I like the general idea, but I think it needs tightening up. I would also be wary about labeling your work as 'edgy' - let the readers decide that it's edgy, rather than telling us it is. A teenager whose mother has died and who's now living with his (or her?) overly militaristic father is interesting, but not that edgy in and of itself.
You've definitely given me a great feel for the MC and the story's conflict. Very good.ReplyDelete
I agree that the title might need to be changed. It felt jarring next to the actual text.
I would change the third line to: "Since Mom died three years ago, this has been my wake up call."
If the journal lands on the floor with a "loud thud" how does the Dad not notice? Has he already left? You might want to clarify that Dad shouts his command and then leaves.
The "***t. Dad's waiting." could be cut. It's apparent already that the MC is hurrying.
I love Dad's character. He comes to life immediately from just the first time he speaks. Love the line "consider it your coffin." You can also really see how the MC is very different from Dad.
The 'crumpled t-shirt' was surprising to me. It seemed obvious that would be something Dad wouldn't approve of. It's a definite indicator of the MC's rebellion.
Great work! I would definitely keep reading.
The first line is great--I love the use of 0600 hours which ties directly to the title. That first line can be even sharper if cut off after hinges. The next line can show how dad moves into the room before he speaks, then the reader can tie it was dad blowing off the hinges.ReplyDelete
"Consider it your coffin" is also great and a realistic Dad Threat.
I don't think you need the "with a grumble" since you've set the tone already via the lines that come before it. I think the action of putting on the clothes might not be needed either, you can skip right to him landing at the bottom of the stairs.
With first person present the I + verb thing can feel intrusive. Sometimes it's necessary, but for flow maybe try to rework some of those lines; for example, you might not need "I head for the kitchen," but instead just: "For a split second I consider going straight to school..." we assume that he's just out the door and not stopping anywhere on the first floor where Dad is.
Lots of great tension here. The tone fits the title and genre.
I think that pulling off a first page in which your MC wakes us is challenging... and you've pulled it off.ReplyDelete
Like the others, I love the military time in the first line. You've nailed Dad's character. I'm worried about your MC right off the bat.

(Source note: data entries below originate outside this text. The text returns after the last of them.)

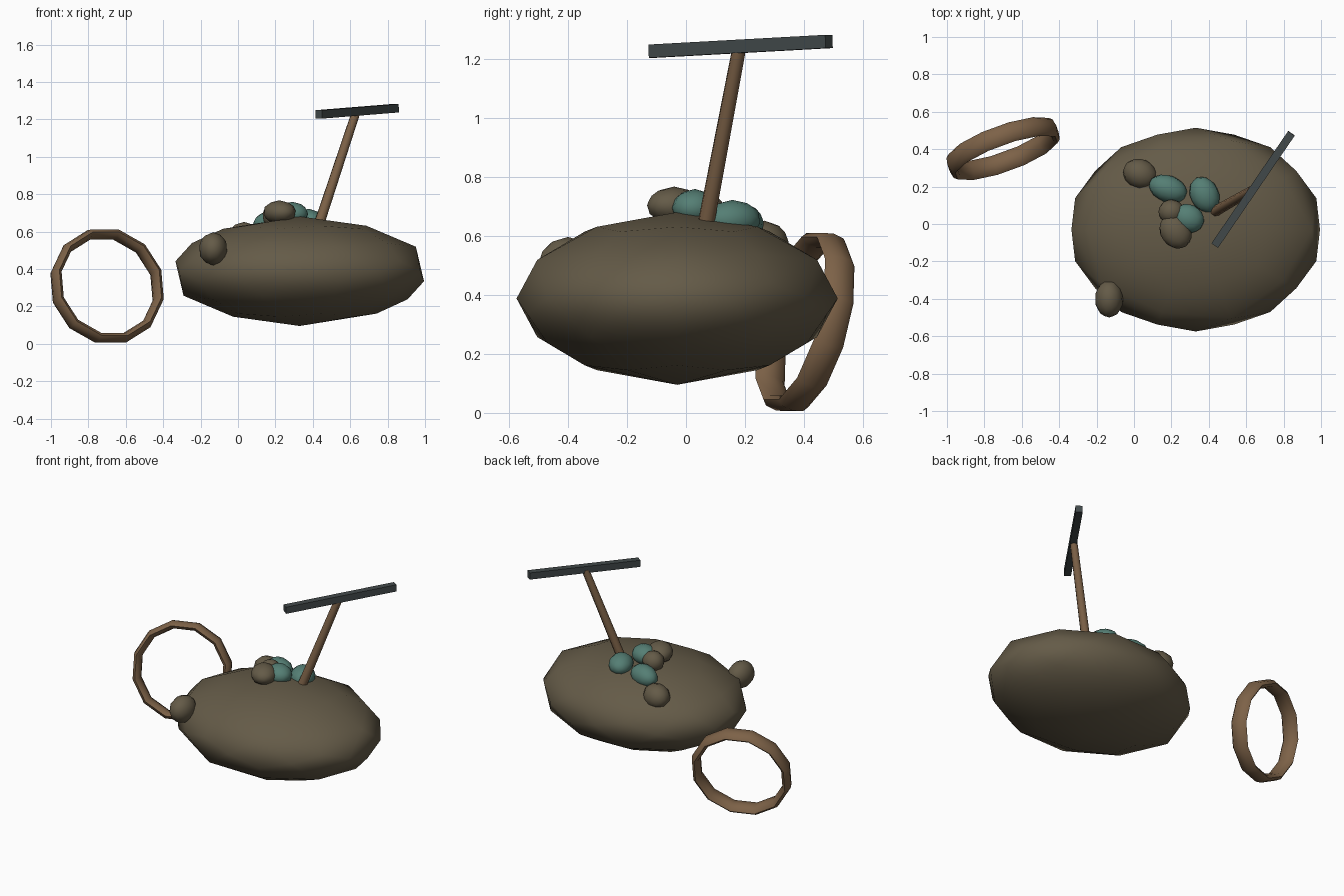
import bpy
import math
from mathutils import Vector, Matrix

cube = bpy.data.objects.get("Cube")
if cube:
    bpy.data.objects.remove(cube, do_unlink=True)


def material(name, rgb):
    mat = bpy.data.materials.new(name)
    mat.use_nodes = True
    color = (*rgb, 1)
    mat.diffuse_color = color
    mat.node_tree.nodes["Principled BSDF"].inputs["Base Color"].default_value = color
    return mat


earth = material("earth_brown", (0.128, 0.104, 0.064))
wood = material("wood_brown", (0.205, 0.122, 0.064))
teal = material("teal_stone", (0.09, 0.21, 0.175))
iron = material("dark_iron", (0.055, 0.068, 0.07))


def finish(name, mat, smooth_angle=None):
    obj = bpy.context.object
    obj.name = name
    obj.data.materials.append(mat)
    if smooth_angle:
        bpy.ops.object.shade_smooth_by_angle(angle=math.radians(smooth_angle))
    return obj


def lump(name, mat, center, radii, turn=0):
    """Rounded icosahedron; one subdivision shrinks it to about 0.8 of its size."""
    bpy.ops.mesh.primitive_ico_sphere_add(subdivisions=1, radius=1.25, location=center,
                                          rotation=(0, 0, math.radians(turn)))
    obj = bpy.context.object
    obj.scale = radii
    rounding = obj.modifiers.new("rounding", 'SUBSURF')
    rounding.levels = rounding.render_levels = 1
    rounding.use_limit_surface = False
    bpy.ops.object.modifier_apply(modifier=rounding.name)
    return finish(name, mat, 60)


# Large faceted mound
lump("mound", earth, (0.33, -0.03, 0.388), (0.681, 0.547, 0.287))

# Earth lumps resting on the mound
lump("back_lump", earth, (0.033, 0.267, 0.57), (0.095, 0.08, 0.08), -25)
lump("top_lump", earth, (0.222, -0.04, 0.703), (0.081, 0.098, 0.063), 35)
lump("middle_lump", earth, (0.2, 0.065, 0.685), (0.07, 0.066, 0.066))
lump("side_lump", earth, (-0.133, -0.4, 0.508), (0.076, 0.1, 0.087))

# Teal stones between the lumps
lump("left_stone", teal, (0.377, 0.157, 0.655), (0.077, 0.1, 0.066), 25)
lump("right_stone", teal, (0.182, 0.188, 0.64), (0.106, 0.072, 0.07), -20)
lump("top_stone", teal, (0.29, 0.03, 0.695), (0.087, 0.076, 0.063), -25)

# Wooden shaft planted in the mound
foot, tip = Vector((0.42, 0.06, 0.6)), Vector((0.63, 0.18, 1.235))
shaft = tip - foot
bpy.ops.mesh.primitive_cone_add(vertices=8, radius1=0.029, radius2=0.024,
                                depth=shaft.length, location=(foot + tip) / 2)
bpy.context.object.rotation_euler = shaft.to_track_quat('Z', 'Y').to_euler()
finish("shaft", wood, 60)

# Iron bar across the top of the shaft
along = Vector((0.41, 0.6, 0.033)).normalized()
across = Vector((0, 0, 1)).cross(along).normalized()
bpy.ops.mesh.primitive_cube_add(size=1)
bar = finish("iron_bar", iron)
turn = Matrix((along, across, along.cross(across))).transposed().to_4x4()
bar.matrix_world = (Matrix.Translation((0.637, 0.185, 1.243)) @ turn
                    @ Matrix.Diagonal((0.727, 0.043, 0.045, 1)))

# Wooden hoop standing beside the mound
bpy.ops.mesh.primitive_torus_add(major_segments=12, minor_segments=8,
                                 major_radius=0.294, minor_radius=0.026)
bpy.context.object.data.transform(Matrix.Diagonal((1, 1, 2.1, 1))
                                  @ Matrix.Rotation(math.radians(15), 4, 'Z'))
hoop = finish("hoop", wood, 65)
hoop.location = (-0.7, 0.403, 0.308)
hoop.rotation_euler = (math.radians(76), 0, math.radians(20))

For almost three years, since Mom died, this has been my wake up call. What a way to start the day, right?
I agree with the others that you can tighten up the "grumble" line by cutting "grumble"? As in:
"I kick off the sheet. My journal lands on the floor with a loud thud."
Great work setting up some major tensions. Not only is Dad a little terrifying, his worldview is at odds with the narrator's ambitions. We also know the narrator is stuck (presumably) alone with Dad, as Mom is gone. The narrator has a bit of an attitude, too. I sense a rebellious streak there, so I expect it won't be long before there's a showdown with Dad. All of this is really interesting and engaging.ReplyDelete
I don't think we need the word "forceful" in line 1- we know it's forceful by context. Also, avoid direct address to the reader, e.g. "What a way to start the day, right?" Addressing the reader pulls us out of the moment and reminds us we're reading, rather than allowing us to experience the story *as* the narrator.